Zaghari-Ratcliffe, 43, a project manager with the Thomson Reuters Foundation, was arrested at a Tehran airport in April 2016 as she prepared to head back to Britain with her daughter after a family visit. She was later jailed after being convicted of plotting to overthrow Iran’s clerical establishment.

Two months after her return, Zaghari-Ratcliffe told the BBC that, immediately before boarding her flight to the UK, she was forced to sign a document “under duress,” admitting to the Iranian regime’s allegations.

On the day when she was to be freed, she said, she was taken to the airport by Iran’s Revolutionary Guards without seeing her parents.

“Instead I was made to sign the forced confession at the airport in the presence of the British government,” Zaghari-Ratcliffe told BBC Radio 4’s “Woman’s Hour.”

Iranian officials told her the UK had now settled a historic £400 million ($503 million) debt dating to the 1970s. The UK government accepted that it should pay the “legitimate debt” for an order of 1,500 Chieftain tanks, which was not fulfilled after the shah was deposed and replaced by the Islamic regime.

According to Zaghari-Ratcliffe, the officials told her she would not be allowed to get on the plane without signing the confession.

She said a British official was present at the time she signed the document, and the whole process was filmed by the Iranians.

The charity worker said she wanted people to know she had been forced to sign, to prevent the Iranian regime from using the confession for propaganda purposes.

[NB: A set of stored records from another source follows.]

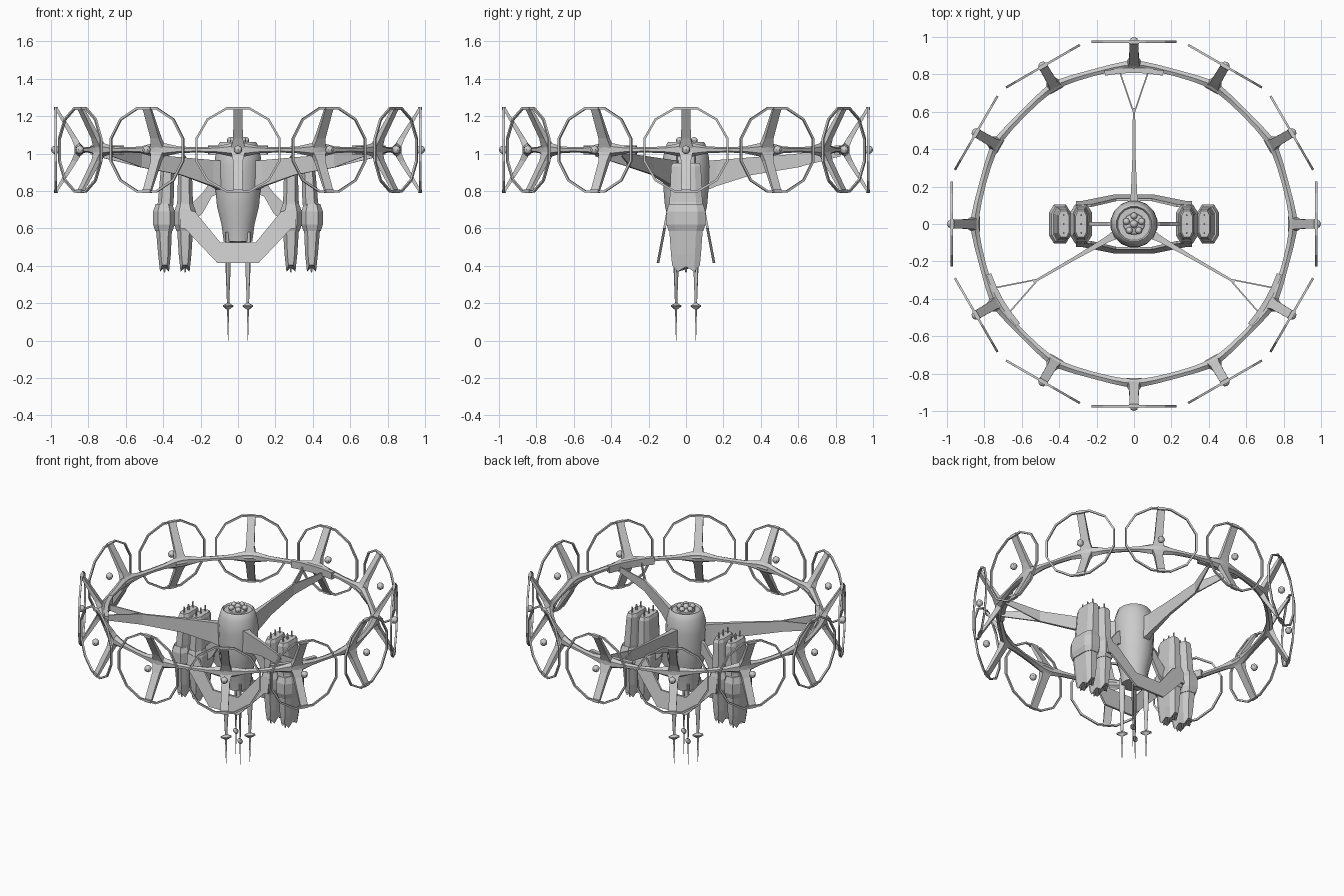
import bpy, bmesh
from math import sin, cos, pi, radians
from mathutils import Matrix

if "Cube" in bpy.data.objects:
    bpy.data.objects.remove(bpy.data.objects["Cube"])

ZR = 1.02  # ring height


def finish(name, bm, smooth=None):
    bmesh.ops.recalc_face_normals(bm, faces=bm.faces)
    me = bpy.data.meshes.new(name)
    bm.to_mesh(me)
    bm.free()
    ob = bpy.data.objects.new(name, me)
    bpy.context.collection.objects.link(ob)
    if smooth:
        bpy.ops.object.select_all(action='DESELECT')
        ob.select_set(True)
        bpy.context.view_layer.objects.active = ob
        bpy.ops.object.shade_smooth_by_angle(angle=radians(smooth))
    return ob


def loft(name, sections, closed=False, smooth=None):
    """Skin a list of equal-length point loops."""
    bm = bmesh.new()
    loops = [[bm.verts.new(p) for p in s] for s in sections]
    n = len(loops[0])
    pairs = list(zip(loops, loops[1:])) + ([(loops[-1], loops[0])] if closed else [])
    for a, b in pairs:
        for i in range(n):
            j = (i + 1) % n
            bm.faces.new((a[i], a[j], b[j], b[i]))
    if not closed:
        bm.faces.new(loops[0][::-1])
        bm.faces.new(loops[-1])
    return finish(name, bm, smooth)


def lathe(name, profile, n, at=(0, 0), smooth=None, flat=1):
    """Turned shape; flat < 1 squashes it across y."""
    return loft(name, [[(at[0] + r * cos(2 * pi * (i + .5) / n), at[1] + flat * r * sin(2 * pi * (i + .5) / n), z)
                        for i in range(n)] for r, z in profile], smooth=smooth)


def ball(name, co, r, u=8, v=6):
    bm = bmesh.new()
    bmesh.ops.create_uvsphere(bm, u_segments=u, v_segments=v, radius=r, matrix=Matrix.Translation(co))
    return finish(name, bm, 40)


def repeat(ob, angles):
    """First angle turns the object itself, the others are turned copies."""
    for k, a in enumerate(angles):
        o = ob if k == 0 else ob.copy()
        if k:
            bpy.context.collection.objects.link(o)
        o.rotation_euler = (0, 0, radians(a))


def rect(r, z0, z1, w, off=0):
    """Upright rectangle across the +x direction."""
    return [(r, off - w, z0), (r, off + w, z0), (r, off + w, z1), (r, off - w, z1)]


# Big ring, swelling at the twelve rotor mounts
sections = []
for k in range(12):
    for da, ri, ro, h in ((-8, .823, .862, .018), (-3, .828, .871, .034), (0, .828, .873, .04),
                          (3, .828, .871, .034), (8, .823, .862, .018), (15, .82, .856, .014)):
        a = radians(30 * k + da)
        rm = (ri + ro) / 2
        sections.append([(r * cos(a), r * sin(a), ZR + z) for r, z in
                         ((ri, -h * .5), (rm, -h), (ro, -h * .5), (ro, h * .5), (rm, h), (ri, h * .5))])
loft("main_ring", sections, closed=True, smooth=30)

# Rotor guards, V struts, clamps and hubs
ROT = [30 * k for k in range(12)]
gs = []
for i in range(12):
    t = 2 * pi * (i + .5) / 12
    gs.append([(.974 + dx, (.23 + dr) * cos(t), ZR + (.23 + dr) * sin(t))
               for dx, dr in ((-.006, -.006), (.006, -.006), (.006, .006), (-.006, .006))])
repeat(loft("rotor_guard", gs, closed=True), ROT)
for s, tag in ((1, "upper"), (-1, "lower")):
    path = ((.845, 0, .04, .022), (.875, .06, .026, .016), (.972, .222, .024, .008))
    repeat(loft("rotor_strut_" + tag,
                [[(r - t, -w, ZR + s * z), (r - t, w, ZR + s * z), (r + t, w, ZR + s * z),
                  (r + t, -w, ZR + s * z)] for r, z, w, t in path]), ROT)
    repeat(loft("guard_clamp_" + tag, [rect(.963, ZR + s * .212, ZR + s * .23, .026),
                                       rect(.984, ZR + s * .212, ZR + s * .23, .026)]), ROT)
repeat(ball("rotor_hub", (.977, 0, ZR), .023), ROT)

# Three support arms with forked ends and ring pads
ARMS = [90, 210, 330]
repeat(loft("support_arm", [rect(.08, .79, .96, .03), rect(.16, .825, .965, .017), rect(.35, .885, .98, .009),
                            rect(.62, .93, 1.0, .006)]), ARMS)
for s in (1, -1):
    repeat(loft("arm_fork", [rect(.59, .925, 1.0, .004), rect(.825, .985, 1.02, .004, s * .08)]), ARMS)
pad = [[(r * cos(radians(a)), r * sin(radians(a)), ZR + z) for r, z in
        ((.808, -.024), (.835, -.024), (.835, .024), (.808, .024))] for a in (-11, -5, 0, 5, 11)]
repeat(loft("ring_pad", pad), ARMS)

# Central body
lathe("central_body", [(.05, .525), (.078, .53), (.09, .62), (.115, .72), (.122, .80), (.127, .93), (.125, .98),
                       (.115, 1.02), (.104, 1.055), (.095, 1.062), (.088, 1.05), (.05, 1.048)], 16, smooth=35)
lathe("top_dome", [(.06, 1.04), (.055, 1.058), (.03, 1.068), (.01, 1.07)], 12, smooth=40)
ball("top_light_centre", (0, 0, 1.072), .022)
for k in range(5):
    a = radians(90 + 72 * k)
    ball("top_light", (.043 * cos(a), .043 * sin(a), 1.07), .019)

# Sensor needles under the body: flat blades set along the diagonals
needle = lathe("sensor_needle", [(.02, .58), (.018, .40), (.008, .20), (.014, .198), (.036, .188), (.036, .182),
                                 (.012, .168), (.007, .165), (.004, .08), (.0012, .0)], 8, (.075, 0), flat=.45)
repeat(needle, [45, 135, 225, 315])


# Engine pods: two on each side, elongated octagon sections
def oct_loop(cx, hx, hy, z, notch=0):
    pts = []
    for fx, fy in ((-1, -.6), (-.55, -1), (.55, -1), (1, -.6), (1, 0), (1, .6), (.55, 1), (-.55, 1), (-1, .6), (-1, 0)):
        up = notch if abs(fy) == 1 else (notch * .8 if fy == 0 else 0)
        pts.append((cx + fx * hx, fy * hy, z + up))
    return pts


for s in (1, -1):
    for cx, dx, tag in ((.283, 0, "inner"), (.396, .01, "outer")):
        c = s * cx
        loft("pod_" + tag, [oct_loop(c - s * dx * .3, .024, .074, .368, .035), oct_loop(c - s * dx * .3, .034, .08, .46),
                            oct_loop(c, .043, .09, .60), oct_loop(c, .046, .092, .70),
                            oct_loop(c - s * dx, .042, .088, .74), oct_loop(c - s * dx * 2, .036, .08, .93),
                            oct_loop(c - s * dx * 2, .029, .07, .95)])
        loft("pod_collar_" + tag, [oct_loop(c, .046, .092, .585), oct_loop(c, .058, .104, .62),
                                   oct_loop(c, .058, .104, .69), oct_loop(c, .044, .092, .73)])
        for y in (-.048, 0, .048):
            lathe("pod_pin_top", [(.005, .94), (.005, .985), (.003, .99)], 6, (c - s * dx * 2, y))
            lathe("pod_pin_bottom", [(.003, .365), (.005, .37), (.005, .45)], 6, (c - s * dx * .3, y))
    # Bracket joining the two pods, and the curved strut up to the body
    loft("pod_bracket", [[(s * x, y, z) for y, z in ((-.06, .62), (.06, .62), (.06, .69), (-.06, .69))]
                         for x in (.27, .41)])
    loft("pod_strut", [[(s * x, -.011, z0), (s * x, .011, z0), (s * x, .011, z1), (s * x, -.011, z1)]
                       for x, z0, z1 in ((.09, .79, .89), (.14, .77, .86), (.19, .68, .79), (.26, .62, .72))])

# U-shaped straps at front and back, leaning out toward the bottom
half = [((.31, .60), (.31, .71)), ((.285, .60), (.23, .69)), ((.11, .415), (.095, .525))]
path = half + [((-a[0], a[1]), (-b[0], b[1])) for a, b in half[::-1]]
for s, tag in ((-1, "front"), (1, "back")):
    lean = lambda z: .092 + (.72 - z) * .19
    loft("cradle_strap_" + tag, [[(p[0], s * (lean(p[1]) + d), p[1]) for p, d in
                                  ((a, -.007), (a, .007), (b, .007), (b, -.007))] for a, b in path])
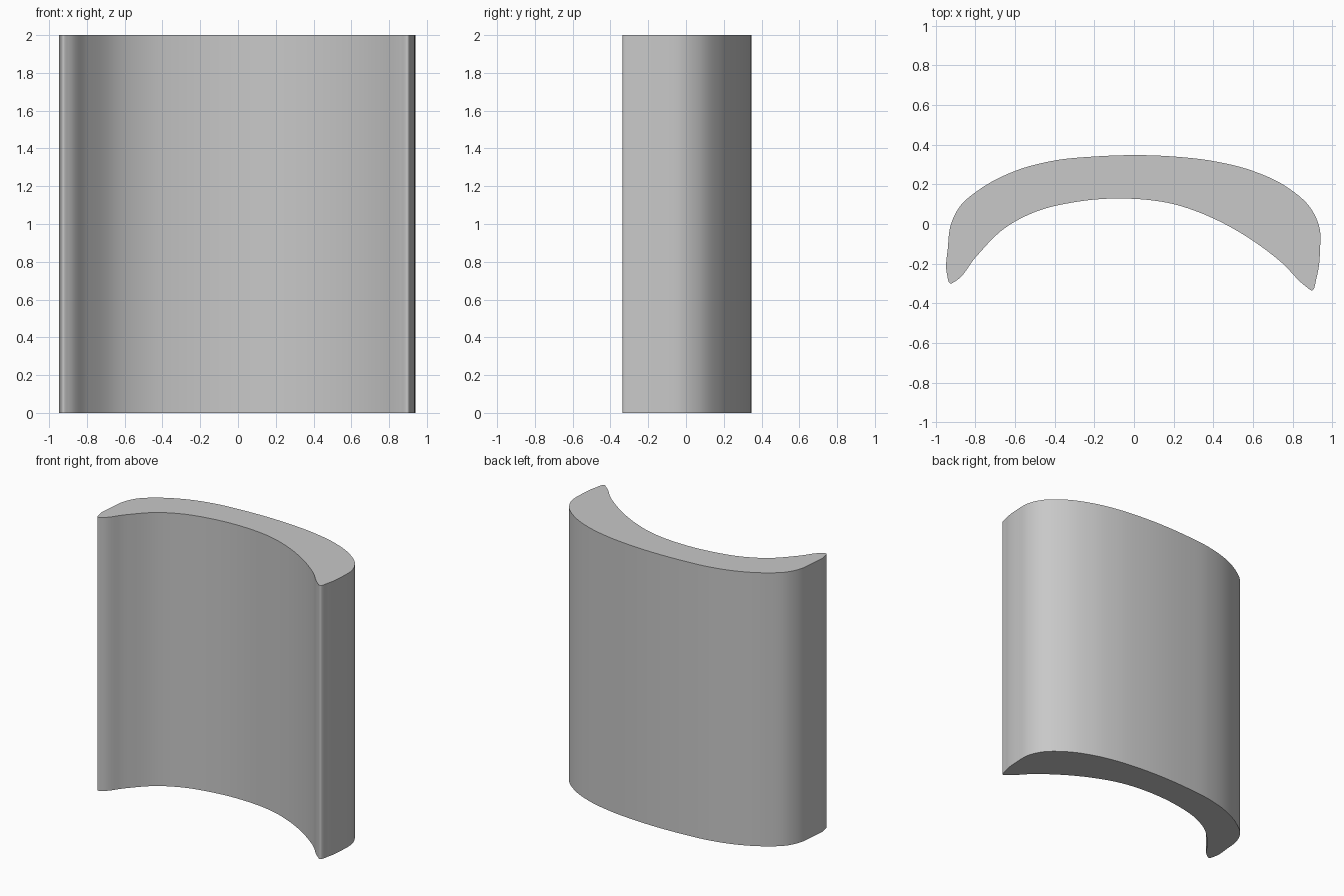
import bpy
import bmesh
from mathutils import Vector
from mathutils.geometry import interpolate_bezier

cube = bpy.data.objects.get("Cube")
if cube:
    bpy.data.objects.remove(cube, do_unlink=True)

HEIGHT = 2.0
STEPS = 8

# Crescent cross-section, clockwise from the back: convex back, rounded tips, hollow front
back = [(-0.2, 0.34), (0.2, 0.34), (0.4, 0.317), (0.6, 0.267), (0.78, 0.18),
        (0.89, 0.08), (0.935, -0.02)]
left_tip = [(0.938, -0.12), (0.92, -0.27), (0.897, -0.335), (0.86, -0.31)]
hollow = [(0.75, -0.2), (0.6, -0.085), (0.4, 0.028), (0.2, 0.1), (-0.03, 0.128),
          (-0.3, 0.11), (-0.5, 0.06), (-0.65, -0.02), (-0.8, -0.17)]
right_tip = [(-0.895, -0.285), (-0.925, -0.3), (-0.943, -0.25), (-0.938, -0.12),
             (-0.922, 0.0)]
right_back = [(-0.88, 0.085), (-0.77, 0.18), (-0.6, 0.267), (-0.4, 0.32)]
knots = [Vector((x, y, 0)) for x, y in back + left_tip + hollow + right_tip + right_back]


def smooth_loop(points):
    """Closed smooth curve through the points, handles scaled to each span."""
    count = len(points)
    tangents = []
    for i, p in enumerate(points):
        before, after = p - points[i - 1], points[(i + 1) % count] - p
        a, b = before.length, after.length
        tangents.append((before * (b / a) + after * (a / b)) / (a + b))
    loop = []
    for i, p in enumerate(points):
        j = (i + 1) % count
        q = points[j]
        reach = (q - p).length / 3
        loop += interpolate_bezier(p, p + tangents[i] * reach,
                                   q - tangents[j] * reach, q, STEPS + 1)[:-1]
    return loop


# Extrude the section straight up into a solid
bm = bmesh.new()
base = bm.faces.new([bm.verts.new(p) for p in smooth_loop(knots)])
extruded = bmesh.ops.extrude_face_region(bm, geom=[base], use_keep_orig=True)
top = [v for v in extruded["geom"] if isinstance(v, bmesh.types.BMVert)]
bmesh.ops.translate(bm, verts=top, vec=(0, 0, HEIGHT))
bmesh.ops.recalc_face_normals(bm, faces=bm.faces[:])
mesh = bpy.data.meshes.new("curved_panel")
bm.to_mesh(mesh)
bm.free()

panel = bpy.data.objects.new("curved_panel", mesh)
bpy.context.collection.objects.link(panel)

# Single plain grey
grey = bpy.data.materials.new("light_grey")
grey.use_nodes = True
colour = (0.58, 0.58, 0.58, 1)
grey.diffuse_color = colour
grey.node_tree.nodes["Principled BSDF"].inputs["Base Color"].default_value = colour
mesh.materials.append(grey)

# Smooth walls, crisp rims
bpy.ops.object.select_all(action="DESELECT")
panel.select_set(True)
bpy.context.view_layer.objects.active = panel
bpy.ops.object.shade_smooth_by_angle(angle=0.6)
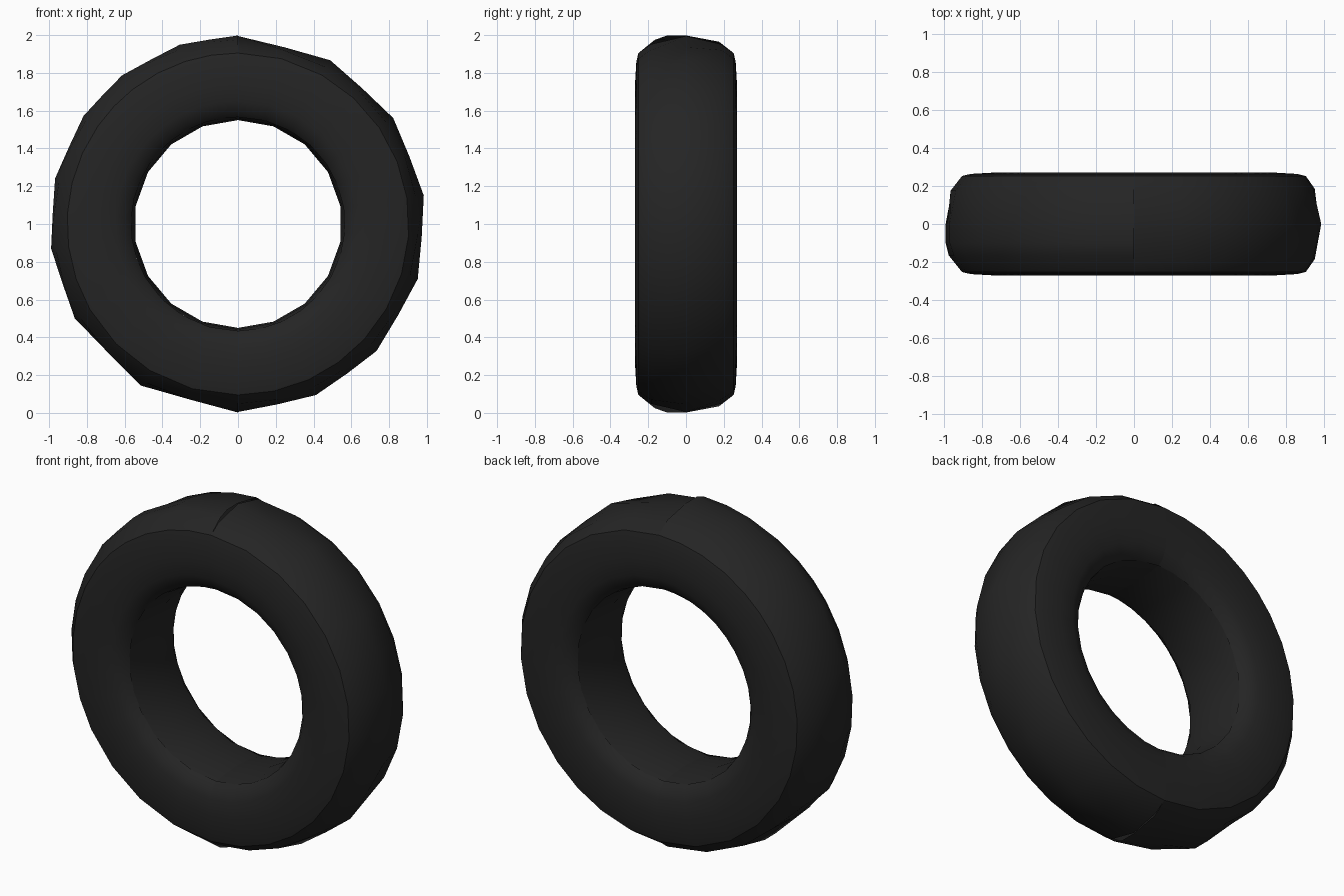
import bpy
from math import sin, cos, radians

cube = bpy.data.objects.get("Cube")
if cube:
    bpy.data.objects.remove(cube)

rubber = bpy.data.materials.new("black_rubber")
rubber.use_nodes = True
colour = (0.018, 0.018, 0.018, 1)
rubber.diffuse_color = colour
bsdf = rubber.node_tree.nodes["Principled BSDF"]
bsdf.inputs["Base Color"].default_value = colour
bsdf.inputs["Roughness"].default_value = 0.8


def sweep(name, profile, rings):
    """Sweep a (radius, y) profile through rings of (angle, largest radius)."""
    n = len(profile)
    verts = [(min(r, top) * cos(radians(a)), y, 1 + min(r, top) * sin(radians(a)))
             for a, top in rings for r, y in profile]
    faces = [(i * n + j, i * n + j + 1, (i + 1) * n + j + 1, (i + 1) * n + j)
             for i in range(len(rings) - 1) for j in range(n - 1)]
    mesh = bpy.data.meshes.new(name)
    mesh.from_pydata(verts, [], faces)
    mesh.materials.append(rubber)
    obj = bpy.data.objects.new(name, mesh)
    bpy.context.collection.objects.link(obj)
    bpy.ops.object.select_all(action='DESELECT')
    obj.select_set(True)
    bpy.context.view_layer.objects.active = obj
    bpy.ops.object.shade_smooth_by_angle(angle=radians(60))


def facet_rings(corners):
    """Add a ring halfway along each facet, where the crown lies on the chord."""
    rings = [(corners[0], 1)]
    for a, b in zip(corners, corners[1:]):
        rings += [((a + b) / 2, cos(radians(b - a) / 2)), (b, 1)]
    return rings


# Two half shells of uneven facets, meeting at the top and bottom seams
halves = {
    "left": ([-90, -65.5, -42.5, -17, 8.7, 34.3, 60.6, 90],
             [(0.905, -0.252), (0.952, -0.185), (0.995, 0), (0.952, 0.185), (0.905, 0.252)]),
    "right": ([90, 108, 128, 145, 166, 187.5, 210, 239, 270],
              [(0.905, -0.252), (0.975, -0.165), (0.998, -0.1), (0.998, 0),
               (0.965, 0.175), (0.905, 0.252)]),
}
side = [(0.905, 0.252), (0.86, 0.263), (0.74, 0.27), (0.65, 0.262),
        (0.595, 0.24), (0.566, 0.205)]
bore = [(0.574, 0.207), (0.558, 0.14), (0.55, 0), (0.558, -0.14), (0.574, -0.207)]

for half, (corners, tread) in halves.items():
    rings = facet_rings(corners)
    sweep(half + "_tread", tread, rings)
    sweep(half + "_back_sidewall", side, rings)
    sweep(half + "_front_sidewall", [(r, -y) for r, y in reversed(side)], rings)
    # The inner band has its own even facets
    sweep(half + "_inner_band", bore, [(corners[0] + 20 * i, 1) for i in range(10)])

“All the false confessions that we have been exposed to, they have no value. They are just propaganda for the Iranian regime to show how scary they are and they can do whatever they want to do,” she said.

Tulip Siddiq, Zaghari-Ratcliffe’s constituency MP, called for Foreign Secretary Liz Truss to answer the “serious questions” about the new revelation.

The Labour politician said, “The foreign secretary must set out in Parliament what she knew about this shocking revelation and what consequences it could have for my constituent.”

A government spokesman said: “Iran put Nazanin Zaghari-Ratcliffe through a horrendous ordeal, right up to the moment she left the country.

“Throughout that time the UK government was working tirelessly to end her unfair detention, but it was always in Iran’s gift to release Nazanin and allow her to return to her family.

“We urge the government of Iran to end its practice of unfairly detaining British and other foreign nationals, and we will continue to work with international partners to that end.”

PA Media contributed to this report.